Micah Hyde: The Bills safety gets singled out from an outstanding overall defensive effort because of one of the most athletic and timely plays you'll ever see. With the Bills leading by a touchdown, but the Patriots moving the ball at will on their first possession of the game, quarterback Mac Jones had the Patriots with a first down at the Bills' 34-yard line. He heaved a pass toward Nelson Agholor, who was streaking down the left sideline -- wide open -- into the end zone. Hyde had an angle and raced to the spot where Agholor would have met the pass. Tracking the ball all the way, Hyde made a Willie Mays-style catch, turning a certain touchdown into a jaw-dropping interception that ended the Patriots' early momentum. The Patriots' offense never recovered its rhythm.

The Bills' coordinators: Both offensive coordinator Brian Daboll and defensive coordinator Leslie Frazier are candidates for head coaching jobs. This game will be a nice line on their résumés.

The Patriots: Yes, they got blown out in the wild-card game, but the Patriots rebuilt in one season and went to the playoffs with a rookie quarterback. This game exposed their holes, but that is a win by any measure except maybe the one where Tom Brady is the measuring stick.

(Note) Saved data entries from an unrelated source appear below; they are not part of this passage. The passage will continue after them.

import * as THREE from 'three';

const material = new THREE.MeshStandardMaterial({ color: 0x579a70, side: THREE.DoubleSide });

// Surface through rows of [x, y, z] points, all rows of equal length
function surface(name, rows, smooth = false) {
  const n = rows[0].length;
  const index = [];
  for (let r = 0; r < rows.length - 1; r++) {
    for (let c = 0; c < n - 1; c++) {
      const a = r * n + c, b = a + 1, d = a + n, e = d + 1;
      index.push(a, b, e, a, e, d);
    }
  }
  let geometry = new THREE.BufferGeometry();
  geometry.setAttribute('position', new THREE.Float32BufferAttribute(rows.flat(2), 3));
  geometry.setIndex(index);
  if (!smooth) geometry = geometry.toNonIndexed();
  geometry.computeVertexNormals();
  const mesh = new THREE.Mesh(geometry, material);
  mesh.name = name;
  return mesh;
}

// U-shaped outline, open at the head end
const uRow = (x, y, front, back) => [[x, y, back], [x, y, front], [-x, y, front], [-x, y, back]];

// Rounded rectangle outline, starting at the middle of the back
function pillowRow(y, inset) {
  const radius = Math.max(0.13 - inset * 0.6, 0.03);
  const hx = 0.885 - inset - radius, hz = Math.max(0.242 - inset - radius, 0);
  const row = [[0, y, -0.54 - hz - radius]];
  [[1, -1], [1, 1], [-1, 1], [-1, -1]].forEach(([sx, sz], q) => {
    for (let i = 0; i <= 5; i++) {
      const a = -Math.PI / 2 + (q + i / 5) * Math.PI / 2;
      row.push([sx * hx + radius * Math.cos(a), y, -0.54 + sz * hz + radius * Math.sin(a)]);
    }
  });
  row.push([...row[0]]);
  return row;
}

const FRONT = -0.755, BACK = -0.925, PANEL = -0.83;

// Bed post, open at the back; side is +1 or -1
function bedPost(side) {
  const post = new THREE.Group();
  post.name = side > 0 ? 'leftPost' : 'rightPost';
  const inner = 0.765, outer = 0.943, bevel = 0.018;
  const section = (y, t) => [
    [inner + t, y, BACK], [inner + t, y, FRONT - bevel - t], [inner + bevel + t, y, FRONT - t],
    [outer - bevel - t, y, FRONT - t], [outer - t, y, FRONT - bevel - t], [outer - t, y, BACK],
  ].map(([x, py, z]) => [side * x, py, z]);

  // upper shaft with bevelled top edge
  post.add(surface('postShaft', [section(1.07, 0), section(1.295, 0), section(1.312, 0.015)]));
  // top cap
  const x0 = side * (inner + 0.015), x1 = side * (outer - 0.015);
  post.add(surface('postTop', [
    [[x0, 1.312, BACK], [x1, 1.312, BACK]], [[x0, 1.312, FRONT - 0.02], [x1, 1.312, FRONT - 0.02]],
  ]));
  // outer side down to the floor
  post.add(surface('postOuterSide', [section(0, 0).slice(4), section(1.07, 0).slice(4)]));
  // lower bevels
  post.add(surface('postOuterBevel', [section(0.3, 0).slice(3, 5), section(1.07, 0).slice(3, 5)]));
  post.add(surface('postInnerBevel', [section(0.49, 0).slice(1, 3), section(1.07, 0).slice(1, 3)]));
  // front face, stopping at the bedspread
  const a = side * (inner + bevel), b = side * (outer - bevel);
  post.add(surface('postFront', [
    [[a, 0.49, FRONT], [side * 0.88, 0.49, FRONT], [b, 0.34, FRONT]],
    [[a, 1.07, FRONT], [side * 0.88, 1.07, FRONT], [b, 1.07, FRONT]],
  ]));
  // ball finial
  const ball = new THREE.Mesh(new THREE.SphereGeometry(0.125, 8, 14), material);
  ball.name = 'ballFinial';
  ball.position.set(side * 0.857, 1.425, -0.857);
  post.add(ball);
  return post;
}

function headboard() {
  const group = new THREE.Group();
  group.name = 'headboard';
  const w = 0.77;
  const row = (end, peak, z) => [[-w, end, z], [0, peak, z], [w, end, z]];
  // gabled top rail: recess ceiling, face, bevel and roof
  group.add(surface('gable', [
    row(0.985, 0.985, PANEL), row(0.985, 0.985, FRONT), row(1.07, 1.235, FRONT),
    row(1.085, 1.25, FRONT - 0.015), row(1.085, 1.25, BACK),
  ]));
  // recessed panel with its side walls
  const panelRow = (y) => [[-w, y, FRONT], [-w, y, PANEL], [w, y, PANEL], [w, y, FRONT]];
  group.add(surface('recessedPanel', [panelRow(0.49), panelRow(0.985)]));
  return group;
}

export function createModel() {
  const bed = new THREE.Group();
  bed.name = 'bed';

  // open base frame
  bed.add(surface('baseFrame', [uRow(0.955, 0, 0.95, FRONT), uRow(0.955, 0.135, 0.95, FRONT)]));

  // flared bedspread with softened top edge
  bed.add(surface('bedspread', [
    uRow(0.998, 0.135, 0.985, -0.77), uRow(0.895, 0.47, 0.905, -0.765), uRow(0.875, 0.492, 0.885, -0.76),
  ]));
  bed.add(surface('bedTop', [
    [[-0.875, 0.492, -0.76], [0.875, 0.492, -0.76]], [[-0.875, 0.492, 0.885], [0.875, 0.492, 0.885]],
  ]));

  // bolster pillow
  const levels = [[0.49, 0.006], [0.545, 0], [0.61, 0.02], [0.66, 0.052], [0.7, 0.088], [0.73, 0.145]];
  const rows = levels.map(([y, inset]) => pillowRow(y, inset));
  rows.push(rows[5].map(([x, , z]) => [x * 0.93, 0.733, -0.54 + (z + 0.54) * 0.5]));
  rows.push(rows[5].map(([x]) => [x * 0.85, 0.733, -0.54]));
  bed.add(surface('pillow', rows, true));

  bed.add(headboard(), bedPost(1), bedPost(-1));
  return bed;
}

Bengals' red zone offense: Strange to say this about a winning team, but the Bengals left too many points on the field, settling for field goals following a Derek Carr fumble and after starting a drive on the Raiders' 45-yard line, allowing the Raiders to hang around after the Bengals had dominated the first half. Later, a long drive stalled on the Raiders' 25-yard line and another on the 10-yard line, with a chance to get the Bengals a two touchdown lead with less than 7 minutes to play. The Bengals got away with it against the Raiders, but as they move on and face better opponents, their red zone struggles could come back to bite them.

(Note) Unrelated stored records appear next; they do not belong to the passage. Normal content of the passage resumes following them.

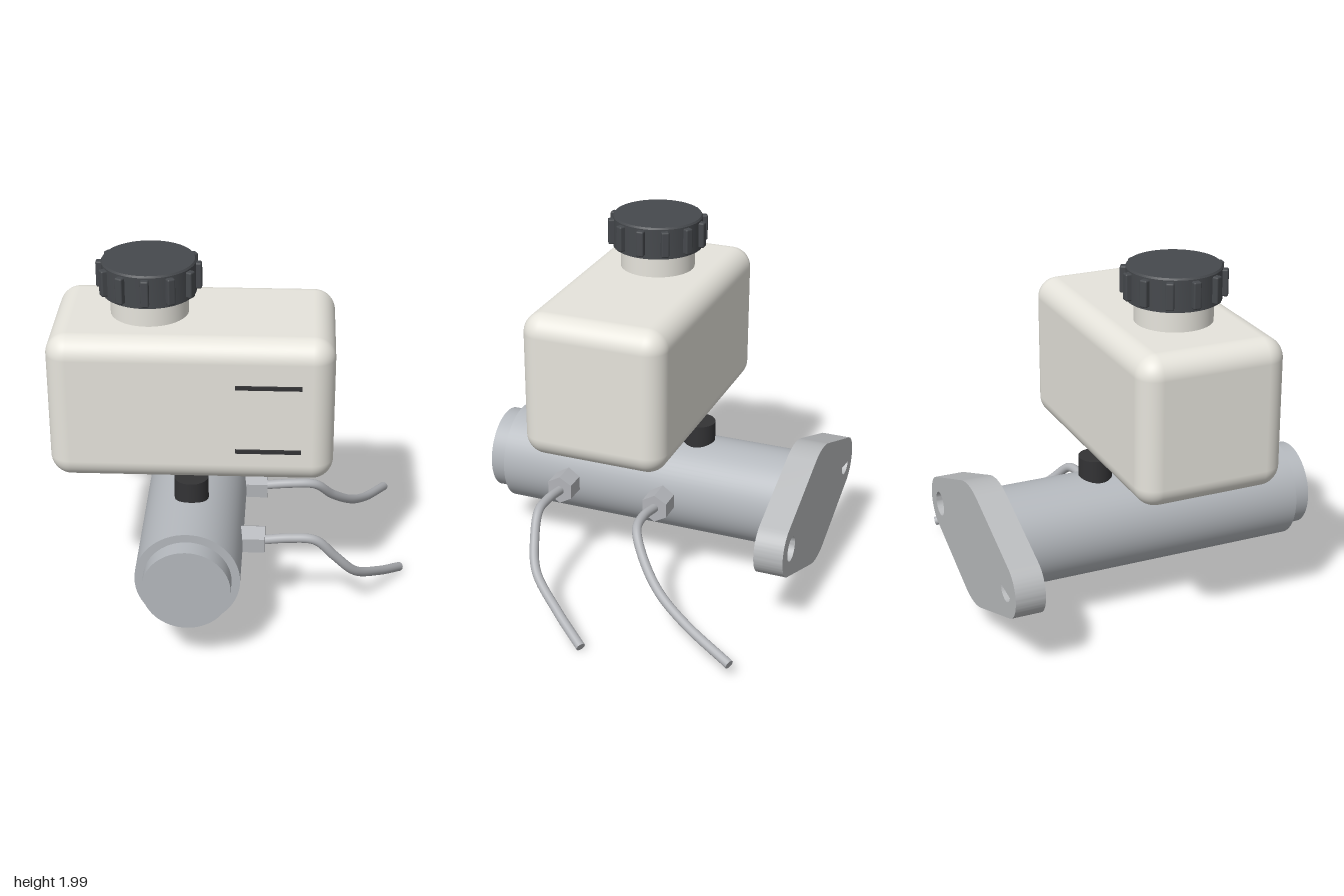
import * as THREE from 'three';
import { RoundedBoxGeometry } from 'three/addons/geometries/RoundedBoxGeometry.js';
import { toCreasedNormals } from 'three/addons/utils/BufferGeometryUtils.js';

const CX = -0.22, CY = 0.5;            // bore axis
const TANK_Z = 0.107;                  // reservoir centre line

const mat = (color) => new THREE.MeshStandardMaterial({ color });

export function createModel() {
  const model = new THREE.Group();
  const plastic = mat(0xe6e4dc), dark = mat(0x46494d), rubber = mat(0x333335);
  const casting = mat(0xb4b8bd), plate = mat(0xb9bbbd), steel = mat(0xb2b4b8), amber = mat(0x96772f);

  const add = (name, geometry, material, x = 0, y = 0, z = 0, parent = model) => {
    const mesh = new THREE.Mesh(geometry, material);
    mesh.name = name;
    mesh.position.set(x, y, z);
    parent.add(mesh);
    return mesh;
  };

  // Cylinder body and stepped front end, along z
  const alongZ = (name, r, z0, z1) => {
    const g = new THREE.CylinderGeometry(r, r, z1 - z0, 64).rotateX(Math.PI / 2);
    add(name, g, casting, CX, CY, (z0 + z1) / 2);
  };
  alongZ('cylinderBody', 0.278, -0.82, 0.868);
  alongZ('cylinderEnd', 0.233, 0.86, 0.97);

  // Mounting flange: hull of a large middle circle and two small ends
  const reach = 0.533, R = 0.347, r = 0.153, hole = 0.068;
  const a = Math.acos((R - r) / reach);          // tangent angle
  const outline = new THREE.Shape();
  outline.absarc(reach, 0, r, -a, a, false);
  outline.absarc(0, 0, R, a, Math.PI - a, false);
  outline.absarc(-reach, 0, r, Math.PI - a, Math.PI + a, false);
  outline.absarc(0, 0, R, Math.PI + a, 2 * Math.PI - a, false);
  outline.closePath();
  const roundHole = new THREE.Path();
  roundHole.absarc(reach, 0, hole, 0, Math.PI * 2, true);
  const halfHole = new THREE.Path();
  halfHole.absarc(-reach, 0, hole, 2 * Math.PI, Math.PI + 0.3, true);
  halfHole.closePath();
  outline.holes.push(roundHole, halfHole);
  const flange = new THREE.ExtrudeGeometry(outline, { depth: 0.162, bevelEnabled: false, curveSegments: 24 });
  add('mountingFlange', toCreasedNormals(flange, 0.6), plate, CX, CY, -0.964);

  // Reservoir, fluid floor and level marks
  add('reservoir', new RoundedBoxGeometry(1.51, 0.82, 0.815, 8, 0.115), plastic, CX, 1.29, TANK_Z);
  add('fluid', new THREE.BoxGeometry(1.29, 0.04, 0.6), amber, CX, 0.893, TANK_Z);
  for (const y of [1.083, 1.457])
    add('levelMark', new THREE.BoxGeometry(0.348, 0.02, 0.03), rubber, 0.19, y, 0.512);

  // Grommets between reservoir and body
  for (const z of [0.456, -0.24])
    add('grommet', new THREE.CylinderGeometry(0.092, 0.092, 0.2, 32), rubber, CX, 0.79, z);

  // Filler neck and ribbed cap
  const filler = new THREE.Group();
  filler.name = 'filler';
  filler.position.set(-0.453, 0, TANK_Z);
  model.add(filler);
  add('neck', new THREE.CylinderGeometry(0.208, 0.208, 0.2, 48), plastic, 0, 1.76, 0, filler);
  const capProfile = [[0, 1.82], [0.25, 1.82], [0.25, 1.99], [0.243, 2], [0, 2]].map(([x, y]) => new THREE.Vector2(x, y));
  add('cap', toCreasedNormals(new THREE.LatheGeometry(capProfile, 60), 0.5), dark, 0, 0, 0, filler);
  for (let i = 0; i < 12; i++) {
    const t = (i / 12) * Math.PI * 2;
    const rib = add('capRib', new RoundedBoxGeometry(0.055, 0.145, 0.044, 2, 0.009), dark,
      Math.cos(t) * 0.252, 1.91, -Math.sin(t) * 0.252, filler);
    rib.rotation.y = t;
  }

  // Hex fittings and bent brake pipes
  const pipes = [
    [[0.15, 0.495, 0.456], [0.32, 0.515, 0.462], [0.45, 0.505, 0.46], [0.56, 0.39, 0.435],
      [0.67, 0.26, 0.377], [0.82, 0.13, 0.18], [0.95, 0.035, -0.01]],
    [[0.15, 0.5, -0.124], [0.32, 0.522, -0.112], [0.45, 0.51, -0.13], [0.55, 0.4, -0.21],
      [0.66, 0.285, -0.345], [0.756, 0.19, -0.53], [0.89, 0.095, -0.825]],
  ];
  for (const points of pipes) {
    const hex = new THREE.CylinderGeometry(0.082, 0.082, 0.137, 6).rotateY(Math.PI / 2).rotateZ(Math.PI / 2);
    // keep a hexagon corner at the top
    hex.rotateX(Math.PI / 2 * (cornerUp(hex) ? 0 : 1));
    add('hexFitting', toCreasedNormals(hex, 0.3), steel, 0.1085, CY, points[0][2]);
    const curve = new THREE.CatmullRomCurve3(points.map((p) => new THREE.Vector3(...p)));
    add('pipe', new THREE.TubeGeometry(curve, 80, 0.026, 16), steel);
    const end = add('pipeEnd', new THREE.CircleGeometry(0.026, 16), steel, ...points.at(-1));
    end.lookAt(end.position.clone().add(curve.getTangentAt(1)));
  }
  return model;
}

// True when the hexagon reaches its full radius upward
function cornerUp(geometry) {
  geometry.computeBoundingBox();
  const { max } = geometry.boundingBox;
  return max.y > max.z;
}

The Raiders: A huge missed opportunity to steal the win, especially against an injury depleted defensive line that was getting little pass rush at the end of the game. Beyond ending the season with a fourth-down interception from the Bengals' 9-yard line -- and wasting a down by spiking the ball with 29 seconds left -- the Raiders now head into an offseason that likely includes significant changes. Interim coach Rich Bisaccia did admirable work holding the Raiders together and getting them into the playoffs after a season marked by incredible tumult, but the Raiders are expected to conduct a full coaching search. And then decisions will have to be made by the Raiders and Derek Carr about his future. (UPDATE: On Monday, the Raiders fired general manager Mike Mayock after three seasons on the job.)

Officiating: It's never good when the league sends word during a game that it will have a statement about a controversial call. An inadvertent whistle during a Bengals touchdown pass necessitated the statement, which said the whistle came after the touchdown catch was made although video replay suggested that was not the case. The administration of the game was messy beyond that (officials granted the Raiders a timeout as the Bengals snapped the ball, then ignored what seemed to be a late hit on Burrow on the same play, for example). Officiating should never be the story after a game and especially not after a playoff game. Alas.

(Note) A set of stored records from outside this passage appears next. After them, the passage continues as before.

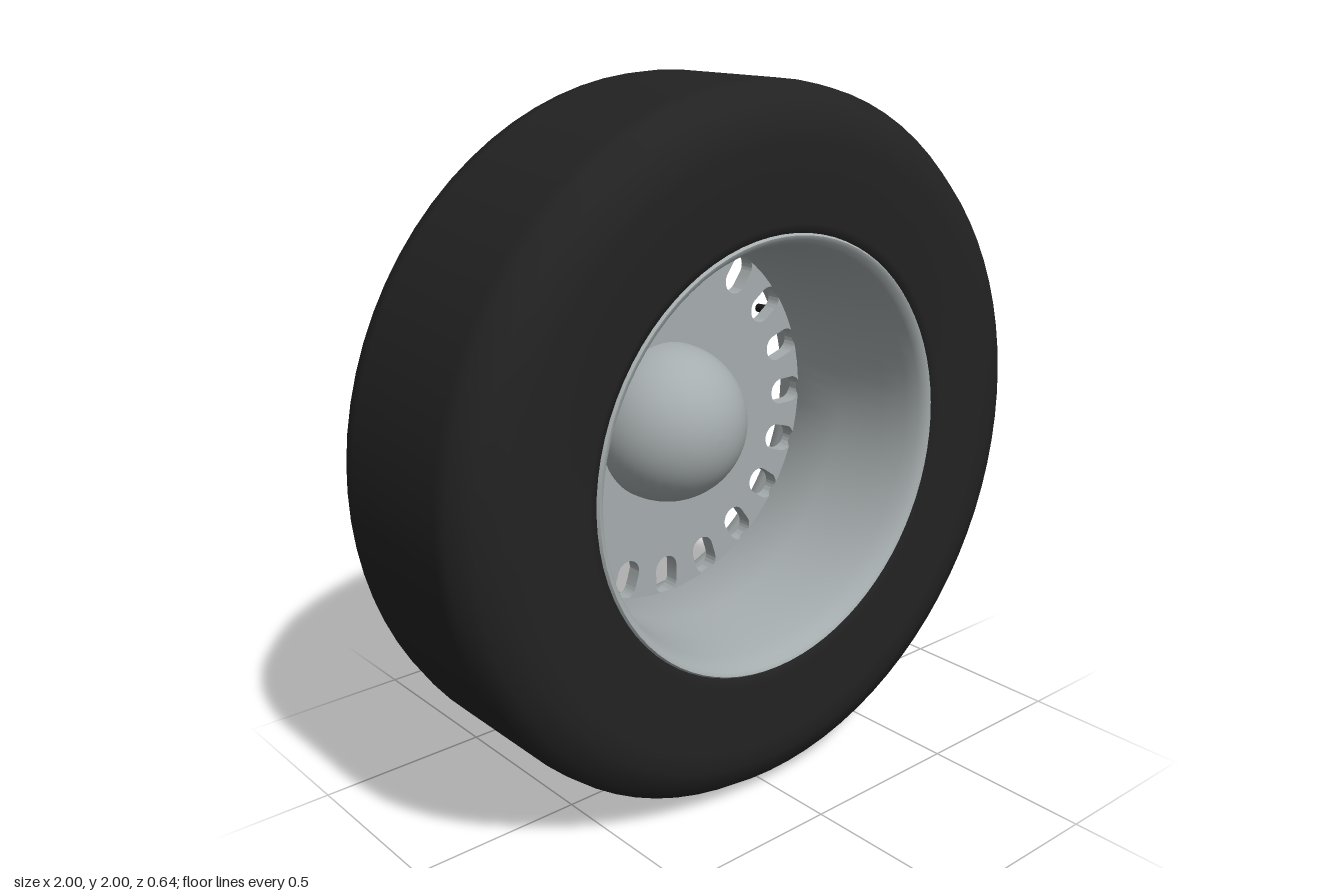
import * as THREE from 'three';
import { toCreasedNormals } from 'three/addons/utils/BufferGeometryUtils.js';

const SEG = 80;

// Revolve [radius, z] pairs about the wheel axle
function revolve(points, crease) {
  const g = new THREE.LatheGeometry(points.map(([r, z]) => new THREE.Vector2(r, z)), SEG);
  g.rotateX(Math.PI / 2);
  return crease ? toCreasedNormals(g, crease) : g;
}

// Rounded radial slot between two radii at a given angle
function slotPath(angle, r0, r1, half) {
  const path = new THREE.Path();
  const at = (r) => [r * Math.cos(angle), r * Math.sin(angle)];
  path.absarc(...at(r1 - half), half, angle - Math.PI / 2, angle + Math.PI / 2, false);
  path.absarc(...at(r0 + half), half, angle + Math.PI / 2, angle + Math.PI * 1.5, false);
  path.closePath();
  return path;
}

export function createModel() {
  const rubber = new THREE.MeshStandardMaterial({ color: 0x222222 });
  rubber.name = 'rubber';
  const metal = new THREE.MeshStandardMaterial({ color: 0xa6adae, side: THREE.DoubleSide });
  metal.name = 'metal';
  const black = new THREE.MeshStandardMaterial({ color: 0x161616 });
  black.name = 'black';

  const wheel = new THREE.Group();
  wheel.name = 'wheel';
  wheel.position.y = 1;
  const add = (name, geometry, material) => {
    const mesh = new THREE.Mesh(geometry, material);
    mesh.name = name;
    wheel.add(mesh);
    return mesh;
  };

  // Tyre: flat tread, bevelled shoulders, flat sidewalls
  const shoulder = [[1, 0.19], [0.994, 0.235], [0.955, 0.29], [0.89, 0.316], [0.84, 0.318], [0.64, 0.318], [0.605, 0.305]];
  const back = shoulder.map(([r, z]) => [r, -z]).reverse();
  add('tyre', revolve([...back, ...shoulder, [0.59, 0.25], [0.59, -0.25], back[0]]), rubber);

  // Rim barrel with rolled lips front and back
  add('rim', revolve([
    [0.59, -0.28], [0.592, -0.29], [0.585, -0.295], [0.575, -0.285], [0.566, -0.25], [0.56, -0.21],
    [0.545, -0.175], [0.548, 0], [0.562, 0.17], [0.574, 0.25], [0.585, 0.29], [0.598, 0.312],
    [0.61, 0.316], [0.616, 0.308], [0.61, 0.29],
  ], 0.8), metal);

  // Wheel disc with a ring of slots
  const disc = new THREE.Shape().absarc(0, 0, 0.566, 0, Math.PI * 2, false);
  for (let i = 0; i < 20; i++) disc.holes.push(slotPath(i * Math.PI / 10, 0.43, 0.552, 0.04));
  const discGeo = new THREE.ExtrudeGeometry(disc, { depth: 0.045, bevelEnabled: false, curveSegments: 40 });
  discGeo.translate(0, 0, -0.22);
  add('disc', toCreasedNormals(discGeo, 0.6), metal);

  // Domed hub on the front
  const dome = [[0.235, -0.19]];
  for (let i = 0; i <= 14; i++) {
    const a = (i / 14) * Math.PI / 2;
    dome.push([Math.max(0, 0.235 * Math.cos(a)), -0.165 + 0.235 * Math.sin(a)]);
  }
  add('hubDome', revolve(dome), metal);

  // Stepped hub ring on the back, around the dark axle hole
  add('hubRing', revolve([
    [0.095, -0.25], [0.095, -0.27], [0.16, -0.27], [0.168, -0.262], [0.178, -0.27], [0.192, -0.268],
    [0.208, -0.258], [0.224, -0.24], [0.25, -0.236], [0.257, -0.215],
  ], 0.6), metal);
  const hole = new THREE.CircleGeometry(0.096, 40).rotateY(Math.PI);
  add('axleHole', hole, black).position.z = -0.262;

  // Valve stem poking out at the back
  const valve = new THREE.CylinderGeometry(0.013, 0.018, 0.1, 16).rotateX(-Math.PI / 2);
  add('valve', valve, black).position.set(0.505, 0.237, -0.27);

  const model = new THREE.Group();
  model.add(wheel);
  return model;
}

The Patriots: An embarrassing performance, particularly by the defense. Allen ate up man-to-man coverage and Matt Judon got dusted on an early Allen run that went for 26 yards. The collapse of the pass rush contributed mightily to their demise -- they had just two sacks in their last four losses. Those excellent defensive statistics in the regular season -- second in points allowed, fourth in yardage allowed -- were fattened up on weaker opponents. But the Bills made the Patriots look slow and exposed a lack of numbers in coverage players.

Follow Judy Battista on Twitter.

Related Content